Gardening with Essential Oils

JoAnne Gaudioso

Essential oils can be valuable tools for every gardener, whether you are taking care of indoor plants or an outdoor garden. Not only are essential oils a natural alternative to harsh gardening chemicals, but they are also effective and easy to use. Whether you are trying to chase away garden pests, improve health and growth of the plants, or restore those gardener hands, essential oils can help.

Just as we use essential oils in three different ways, aromatically, topically and internally, so, too, can we use the oils in the same ways with plants. Indoors plants love having the oils diffused around them. Simply diffuse lemon essential oil and eucalyptus essential oil and watch your plants thrive from this aromatic use. Topically, you can make up a spray in a 16-ounce bottle by adding five drops of lemon, five drops of eucalyptus, and fill the bottle with tap water. I call this the happy plant spray. Shake well before using and just spray your plants lightly. If you are repotting plants, add DDR Prime to the soil and mix well. After you have replanted, add a drop of DDR Prime to some water and water your plant. Now the plants are getting the oils internally.

Let’s move outdoors. If you are a gardener, you are familiar with the concept known as plant companionship. This concept has you plant other plants that deter pests around your vegetables. For example, some people use flowers such as marigolds to keep pests away. But you can substitute essential oils for these companion plants. Basil is a great companion plant for tomatoes. You can use a drop of basil essential oil in a watering can to give the plants a dose that can be absorbed through the root system. Or use it as a spray. This helps to give the tomato plant great vigor for growth and plant resistance.

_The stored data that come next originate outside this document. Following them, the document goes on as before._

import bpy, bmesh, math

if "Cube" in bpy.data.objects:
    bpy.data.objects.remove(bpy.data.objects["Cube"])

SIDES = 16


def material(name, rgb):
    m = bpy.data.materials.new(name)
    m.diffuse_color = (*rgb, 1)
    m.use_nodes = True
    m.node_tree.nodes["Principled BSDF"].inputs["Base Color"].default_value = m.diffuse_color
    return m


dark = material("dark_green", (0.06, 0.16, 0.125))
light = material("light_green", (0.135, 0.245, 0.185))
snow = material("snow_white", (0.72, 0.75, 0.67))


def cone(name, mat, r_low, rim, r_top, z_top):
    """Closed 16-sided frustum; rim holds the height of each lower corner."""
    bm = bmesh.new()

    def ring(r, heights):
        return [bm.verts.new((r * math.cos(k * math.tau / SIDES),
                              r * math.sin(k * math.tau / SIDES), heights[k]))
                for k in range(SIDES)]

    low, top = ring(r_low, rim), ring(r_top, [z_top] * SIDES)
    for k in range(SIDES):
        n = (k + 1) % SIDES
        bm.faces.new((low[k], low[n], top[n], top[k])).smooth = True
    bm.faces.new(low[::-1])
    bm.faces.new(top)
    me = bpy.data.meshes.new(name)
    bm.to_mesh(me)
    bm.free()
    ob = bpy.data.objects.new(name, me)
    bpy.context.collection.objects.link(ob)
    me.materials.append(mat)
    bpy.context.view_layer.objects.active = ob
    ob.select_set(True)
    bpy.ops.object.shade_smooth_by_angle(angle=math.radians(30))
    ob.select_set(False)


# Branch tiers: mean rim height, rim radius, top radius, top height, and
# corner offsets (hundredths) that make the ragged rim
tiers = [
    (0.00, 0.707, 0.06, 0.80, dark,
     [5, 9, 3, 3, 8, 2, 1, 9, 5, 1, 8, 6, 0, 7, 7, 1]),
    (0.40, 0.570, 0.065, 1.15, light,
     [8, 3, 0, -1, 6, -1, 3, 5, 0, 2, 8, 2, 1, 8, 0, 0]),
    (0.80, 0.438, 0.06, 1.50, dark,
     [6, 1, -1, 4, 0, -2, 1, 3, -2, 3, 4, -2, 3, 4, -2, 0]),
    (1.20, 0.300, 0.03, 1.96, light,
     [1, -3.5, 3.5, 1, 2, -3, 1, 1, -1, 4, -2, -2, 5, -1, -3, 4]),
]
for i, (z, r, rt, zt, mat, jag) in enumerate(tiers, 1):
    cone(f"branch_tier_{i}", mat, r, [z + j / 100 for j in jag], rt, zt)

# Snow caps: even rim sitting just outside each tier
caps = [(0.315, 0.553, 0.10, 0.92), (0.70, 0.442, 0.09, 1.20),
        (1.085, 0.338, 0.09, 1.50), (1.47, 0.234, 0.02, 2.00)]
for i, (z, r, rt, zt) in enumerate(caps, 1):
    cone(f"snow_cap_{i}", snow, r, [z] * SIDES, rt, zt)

Some plants in our gardens, such as strawberries, may attract ants. Simply make up a spray with one or two drops of peppermint and water, and the ants will be gone. Peppermint can also be used to get rid of slugs, and aphids. Peppermint also works great for cooling your body off in the hot sun. Simply make up a small spray bottle with a drop or two of peppermint and add water. I keep it in the fridge, and it is always ready for me to grab. You can also apply lavender essential oil to soothe irritated skin associated with certain plants and bugs.

These are only a few of the many essential oils that can be used in your indoor or outdoor gardens. If you would like to learn more about gardening with essential oils, please join me for a special gardening class on June 22 at 5:30 p.m. on Zoom.

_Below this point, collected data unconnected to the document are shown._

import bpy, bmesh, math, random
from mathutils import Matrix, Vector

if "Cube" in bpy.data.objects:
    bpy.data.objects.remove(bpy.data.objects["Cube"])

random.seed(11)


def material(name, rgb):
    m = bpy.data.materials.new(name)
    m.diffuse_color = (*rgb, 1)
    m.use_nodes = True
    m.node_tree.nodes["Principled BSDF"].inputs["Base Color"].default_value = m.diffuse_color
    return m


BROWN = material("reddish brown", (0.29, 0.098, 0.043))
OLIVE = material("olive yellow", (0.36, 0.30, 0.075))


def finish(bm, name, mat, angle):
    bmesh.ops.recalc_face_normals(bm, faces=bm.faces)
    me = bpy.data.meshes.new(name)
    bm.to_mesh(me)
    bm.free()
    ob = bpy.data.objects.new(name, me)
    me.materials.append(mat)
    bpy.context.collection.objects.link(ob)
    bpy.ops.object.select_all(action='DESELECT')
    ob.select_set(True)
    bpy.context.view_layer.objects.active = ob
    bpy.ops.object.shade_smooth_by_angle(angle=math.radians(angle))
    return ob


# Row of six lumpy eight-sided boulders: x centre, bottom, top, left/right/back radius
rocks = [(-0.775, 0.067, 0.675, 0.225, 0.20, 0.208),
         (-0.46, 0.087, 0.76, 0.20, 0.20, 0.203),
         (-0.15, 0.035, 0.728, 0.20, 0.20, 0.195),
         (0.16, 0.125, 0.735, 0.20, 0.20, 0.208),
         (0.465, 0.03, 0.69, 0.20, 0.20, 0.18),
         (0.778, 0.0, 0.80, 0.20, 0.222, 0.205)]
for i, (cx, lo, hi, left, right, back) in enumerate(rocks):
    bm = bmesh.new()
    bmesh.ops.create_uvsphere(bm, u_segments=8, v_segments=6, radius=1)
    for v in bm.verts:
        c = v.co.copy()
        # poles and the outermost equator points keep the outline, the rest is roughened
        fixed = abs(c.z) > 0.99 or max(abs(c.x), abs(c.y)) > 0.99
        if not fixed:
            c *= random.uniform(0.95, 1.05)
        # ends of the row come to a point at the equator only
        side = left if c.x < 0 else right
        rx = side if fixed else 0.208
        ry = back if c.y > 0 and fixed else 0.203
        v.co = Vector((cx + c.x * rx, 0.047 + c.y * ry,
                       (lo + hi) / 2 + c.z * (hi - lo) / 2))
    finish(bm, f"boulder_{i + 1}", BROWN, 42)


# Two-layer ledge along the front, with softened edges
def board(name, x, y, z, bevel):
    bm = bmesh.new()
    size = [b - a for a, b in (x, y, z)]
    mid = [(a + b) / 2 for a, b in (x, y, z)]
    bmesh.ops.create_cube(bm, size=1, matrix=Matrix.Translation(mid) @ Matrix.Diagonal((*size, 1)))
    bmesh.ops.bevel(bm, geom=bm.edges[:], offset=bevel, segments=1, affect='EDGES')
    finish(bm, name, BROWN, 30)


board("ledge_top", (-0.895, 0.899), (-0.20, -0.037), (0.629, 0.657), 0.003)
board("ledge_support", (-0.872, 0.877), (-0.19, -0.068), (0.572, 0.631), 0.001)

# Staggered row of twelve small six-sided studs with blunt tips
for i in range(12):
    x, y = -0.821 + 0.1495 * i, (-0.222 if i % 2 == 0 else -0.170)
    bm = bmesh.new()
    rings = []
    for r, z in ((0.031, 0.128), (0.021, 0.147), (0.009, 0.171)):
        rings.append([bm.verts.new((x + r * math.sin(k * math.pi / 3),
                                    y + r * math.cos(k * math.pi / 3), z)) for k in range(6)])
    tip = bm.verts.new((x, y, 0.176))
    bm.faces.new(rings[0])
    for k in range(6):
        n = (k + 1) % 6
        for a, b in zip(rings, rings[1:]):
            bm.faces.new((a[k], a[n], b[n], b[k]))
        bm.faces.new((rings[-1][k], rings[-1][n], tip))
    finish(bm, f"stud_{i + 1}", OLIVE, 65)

If you would like to learn more about using essential oils for a healthier, more natural lifestyle, I offer introductory classes every Tuesday evening on June 14, 21, and 28 at 5 p.m. on Zoom. For those of you who prefer a one-on-one class, one can be scheduled at your convenience.

To register for a class or request a sample, please contact JoAnne Gaudioso by phone or text at 480-225-5224 or by email at [email protected].